EXERCISE DIRECTIONS. Look through the data below for the line with "thick.thickness = 0.028" and the line with "a = math.radians(-140 + 280 * i / 8)", then output those two and all lines in between, exactly as written.

───── DATA FOR REVIEW ─────

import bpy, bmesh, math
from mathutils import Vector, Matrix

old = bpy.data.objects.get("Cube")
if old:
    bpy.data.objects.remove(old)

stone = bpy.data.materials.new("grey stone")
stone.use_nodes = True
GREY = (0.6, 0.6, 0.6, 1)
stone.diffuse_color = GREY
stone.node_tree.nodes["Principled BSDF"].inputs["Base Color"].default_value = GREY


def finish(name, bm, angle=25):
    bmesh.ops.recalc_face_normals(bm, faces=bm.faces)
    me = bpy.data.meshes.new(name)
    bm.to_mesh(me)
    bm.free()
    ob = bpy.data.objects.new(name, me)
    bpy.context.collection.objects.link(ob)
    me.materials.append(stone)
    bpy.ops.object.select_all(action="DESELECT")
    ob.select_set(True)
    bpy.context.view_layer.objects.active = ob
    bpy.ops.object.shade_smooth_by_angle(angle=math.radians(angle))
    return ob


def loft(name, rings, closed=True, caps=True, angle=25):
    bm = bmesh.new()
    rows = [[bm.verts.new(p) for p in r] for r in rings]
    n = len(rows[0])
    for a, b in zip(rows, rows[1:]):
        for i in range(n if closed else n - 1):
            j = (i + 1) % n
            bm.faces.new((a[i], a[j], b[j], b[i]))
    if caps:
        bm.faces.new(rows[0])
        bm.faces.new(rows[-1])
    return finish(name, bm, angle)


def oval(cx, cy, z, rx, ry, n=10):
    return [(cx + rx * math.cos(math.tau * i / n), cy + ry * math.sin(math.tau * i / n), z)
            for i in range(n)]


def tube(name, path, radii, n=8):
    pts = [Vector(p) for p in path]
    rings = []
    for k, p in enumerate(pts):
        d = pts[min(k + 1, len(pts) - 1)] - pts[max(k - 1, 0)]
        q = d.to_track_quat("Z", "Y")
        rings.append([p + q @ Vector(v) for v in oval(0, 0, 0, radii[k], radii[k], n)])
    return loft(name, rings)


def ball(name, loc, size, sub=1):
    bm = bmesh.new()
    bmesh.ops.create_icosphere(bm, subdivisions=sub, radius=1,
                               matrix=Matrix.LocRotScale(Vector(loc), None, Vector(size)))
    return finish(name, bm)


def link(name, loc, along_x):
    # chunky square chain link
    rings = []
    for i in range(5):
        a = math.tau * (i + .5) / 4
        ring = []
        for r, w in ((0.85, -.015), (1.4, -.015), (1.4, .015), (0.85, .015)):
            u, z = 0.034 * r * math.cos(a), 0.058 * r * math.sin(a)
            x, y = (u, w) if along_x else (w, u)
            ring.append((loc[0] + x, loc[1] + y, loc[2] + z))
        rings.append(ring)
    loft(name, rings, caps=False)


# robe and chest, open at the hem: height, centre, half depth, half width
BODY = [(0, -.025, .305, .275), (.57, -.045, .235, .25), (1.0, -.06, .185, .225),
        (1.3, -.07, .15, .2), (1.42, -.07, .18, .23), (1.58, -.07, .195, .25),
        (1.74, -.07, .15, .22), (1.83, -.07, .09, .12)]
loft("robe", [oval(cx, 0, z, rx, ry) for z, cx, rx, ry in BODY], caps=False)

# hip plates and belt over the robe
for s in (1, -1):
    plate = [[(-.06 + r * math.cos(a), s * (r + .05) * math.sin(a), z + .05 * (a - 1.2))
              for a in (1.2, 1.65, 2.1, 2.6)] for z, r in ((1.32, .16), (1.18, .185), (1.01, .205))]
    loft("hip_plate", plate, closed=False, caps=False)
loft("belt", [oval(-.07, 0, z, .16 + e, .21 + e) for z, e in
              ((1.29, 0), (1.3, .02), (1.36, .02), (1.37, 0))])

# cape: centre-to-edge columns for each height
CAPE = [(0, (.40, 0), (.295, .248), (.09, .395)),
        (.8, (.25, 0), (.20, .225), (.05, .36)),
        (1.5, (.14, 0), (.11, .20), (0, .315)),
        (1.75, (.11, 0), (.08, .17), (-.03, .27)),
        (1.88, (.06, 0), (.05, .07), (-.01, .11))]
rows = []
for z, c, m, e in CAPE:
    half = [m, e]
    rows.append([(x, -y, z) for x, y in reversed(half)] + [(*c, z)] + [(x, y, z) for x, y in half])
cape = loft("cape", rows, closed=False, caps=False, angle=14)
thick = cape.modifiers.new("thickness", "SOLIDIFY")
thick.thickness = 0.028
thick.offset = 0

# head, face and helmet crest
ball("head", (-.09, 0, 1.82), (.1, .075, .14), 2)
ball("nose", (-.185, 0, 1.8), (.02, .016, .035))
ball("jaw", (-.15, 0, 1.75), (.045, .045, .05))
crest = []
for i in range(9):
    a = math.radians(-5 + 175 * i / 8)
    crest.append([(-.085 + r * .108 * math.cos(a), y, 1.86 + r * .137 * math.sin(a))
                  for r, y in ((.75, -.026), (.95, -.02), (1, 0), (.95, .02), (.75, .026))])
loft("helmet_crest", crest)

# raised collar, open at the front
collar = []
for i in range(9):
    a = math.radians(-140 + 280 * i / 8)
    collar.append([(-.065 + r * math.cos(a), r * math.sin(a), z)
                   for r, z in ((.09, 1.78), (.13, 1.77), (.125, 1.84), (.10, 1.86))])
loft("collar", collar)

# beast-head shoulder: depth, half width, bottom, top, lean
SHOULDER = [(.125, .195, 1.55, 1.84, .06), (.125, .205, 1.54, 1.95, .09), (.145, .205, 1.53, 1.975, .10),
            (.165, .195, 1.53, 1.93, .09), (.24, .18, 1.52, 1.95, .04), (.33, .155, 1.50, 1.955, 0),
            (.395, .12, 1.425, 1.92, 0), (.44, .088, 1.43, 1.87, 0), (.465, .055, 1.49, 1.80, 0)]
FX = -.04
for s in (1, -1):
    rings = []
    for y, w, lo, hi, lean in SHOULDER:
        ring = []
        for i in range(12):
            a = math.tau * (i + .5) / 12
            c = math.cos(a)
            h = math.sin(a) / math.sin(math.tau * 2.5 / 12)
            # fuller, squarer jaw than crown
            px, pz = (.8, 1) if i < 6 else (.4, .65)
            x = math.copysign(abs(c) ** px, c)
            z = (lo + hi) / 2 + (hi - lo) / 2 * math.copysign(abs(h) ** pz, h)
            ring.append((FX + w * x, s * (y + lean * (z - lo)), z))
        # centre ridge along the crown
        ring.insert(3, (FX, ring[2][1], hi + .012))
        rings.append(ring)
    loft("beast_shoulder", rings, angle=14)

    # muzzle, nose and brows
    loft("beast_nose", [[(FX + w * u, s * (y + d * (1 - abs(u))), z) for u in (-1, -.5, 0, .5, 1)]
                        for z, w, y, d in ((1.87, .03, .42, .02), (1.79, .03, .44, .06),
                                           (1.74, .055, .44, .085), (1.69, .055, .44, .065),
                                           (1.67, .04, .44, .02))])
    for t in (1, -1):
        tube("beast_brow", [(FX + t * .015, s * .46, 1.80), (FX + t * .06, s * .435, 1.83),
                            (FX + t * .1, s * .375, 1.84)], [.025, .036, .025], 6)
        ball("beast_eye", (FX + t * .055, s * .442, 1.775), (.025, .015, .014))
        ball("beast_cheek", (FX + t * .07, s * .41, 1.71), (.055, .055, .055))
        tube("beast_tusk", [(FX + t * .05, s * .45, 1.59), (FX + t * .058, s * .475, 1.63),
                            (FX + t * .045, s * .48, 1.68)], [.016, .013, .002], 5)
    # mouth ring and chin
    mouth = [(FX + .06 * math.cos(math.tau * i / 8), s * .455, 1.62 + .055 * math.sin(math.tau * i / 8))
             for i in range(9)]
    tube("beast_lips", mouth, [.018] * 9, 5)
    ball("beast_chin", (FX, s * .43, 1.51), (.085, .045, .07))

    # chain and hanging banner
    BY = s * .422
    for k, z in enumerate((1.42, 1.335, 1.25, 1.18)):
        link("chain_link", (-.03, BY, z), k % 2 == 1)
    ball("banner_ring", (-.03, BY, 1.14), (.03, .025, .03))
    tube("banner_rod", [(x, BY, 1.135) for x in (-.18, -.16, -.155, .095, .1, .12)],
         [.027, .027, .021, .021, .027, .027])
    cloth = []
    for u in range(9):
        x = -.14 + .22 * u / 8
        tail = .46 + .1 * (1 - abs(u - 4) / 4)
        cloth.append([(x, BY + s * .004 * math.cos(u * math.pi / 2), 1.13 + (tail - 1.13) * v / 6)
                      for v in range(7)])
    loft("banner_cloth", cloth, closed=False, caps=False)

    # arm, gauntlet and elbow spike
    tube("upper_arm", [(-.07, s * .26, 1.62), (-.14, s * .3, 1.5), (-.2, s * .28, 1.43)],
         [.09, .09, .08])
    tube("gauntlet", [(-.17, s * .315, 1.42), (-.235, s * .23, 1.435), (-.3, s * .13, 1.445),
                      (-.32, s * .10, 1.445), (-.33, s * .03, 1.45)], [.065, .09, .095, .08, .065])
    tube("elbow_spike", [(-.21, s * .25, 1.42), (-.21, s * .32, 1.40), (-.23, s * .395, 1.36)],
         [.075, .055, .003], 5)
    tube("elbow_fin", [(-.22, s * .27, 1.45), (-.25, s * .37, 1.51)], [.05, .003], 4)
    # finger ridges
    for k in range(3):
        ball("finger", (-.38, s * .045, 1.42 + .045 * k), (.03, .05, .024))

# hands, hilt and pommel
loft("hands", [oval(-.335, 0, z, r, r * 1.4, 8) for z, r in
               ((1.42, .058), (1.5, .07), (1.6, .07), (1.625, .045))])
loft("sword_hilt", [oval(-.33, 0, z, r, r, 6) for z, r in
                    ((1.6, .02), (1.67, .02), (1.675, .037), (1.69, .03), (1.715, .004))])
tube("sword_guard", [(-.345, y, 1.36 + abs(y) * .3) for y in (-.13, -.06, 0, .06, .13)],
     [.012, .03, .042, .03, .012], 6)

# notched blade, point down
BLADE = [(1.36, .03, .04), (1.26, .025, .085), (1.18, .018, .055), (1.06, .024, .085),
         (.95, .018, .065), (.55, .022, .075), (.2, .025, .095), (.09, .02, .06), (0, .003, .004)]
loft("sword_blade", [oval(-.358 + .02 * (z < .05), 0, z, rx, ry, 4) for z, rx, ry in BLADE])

─────

FINISHED EXERCISE.
thick.thickness = 0.028
thick.offset = 0

# head, face and helmet crest
ball("head", (-.09, 0, 1.82), (.1, .075, .14), 2)
ball("nose", (-.185, 0, 1.8), (.02, .016, .035))
ball("jaw", (-.15, 0, 1.75), (.045, .045, .05))
crest = []
for i in range(9):
    a = math.radians(-5 + 175 * i / 8)
    crest.append([(-.085 + r * .108 * math.cos(a), y, 1.86 + r * .137 * math.sin(a))
                  for r, y in ((.75, -.026), (.95, -.02), (1, 0), (.95, .02), (.75, .026))])
loft("helmet_crest", crest)

# raised collar, open at the front
collar = []
for i in range(9):
    a = math.radians(-140 + 280 * i / 8)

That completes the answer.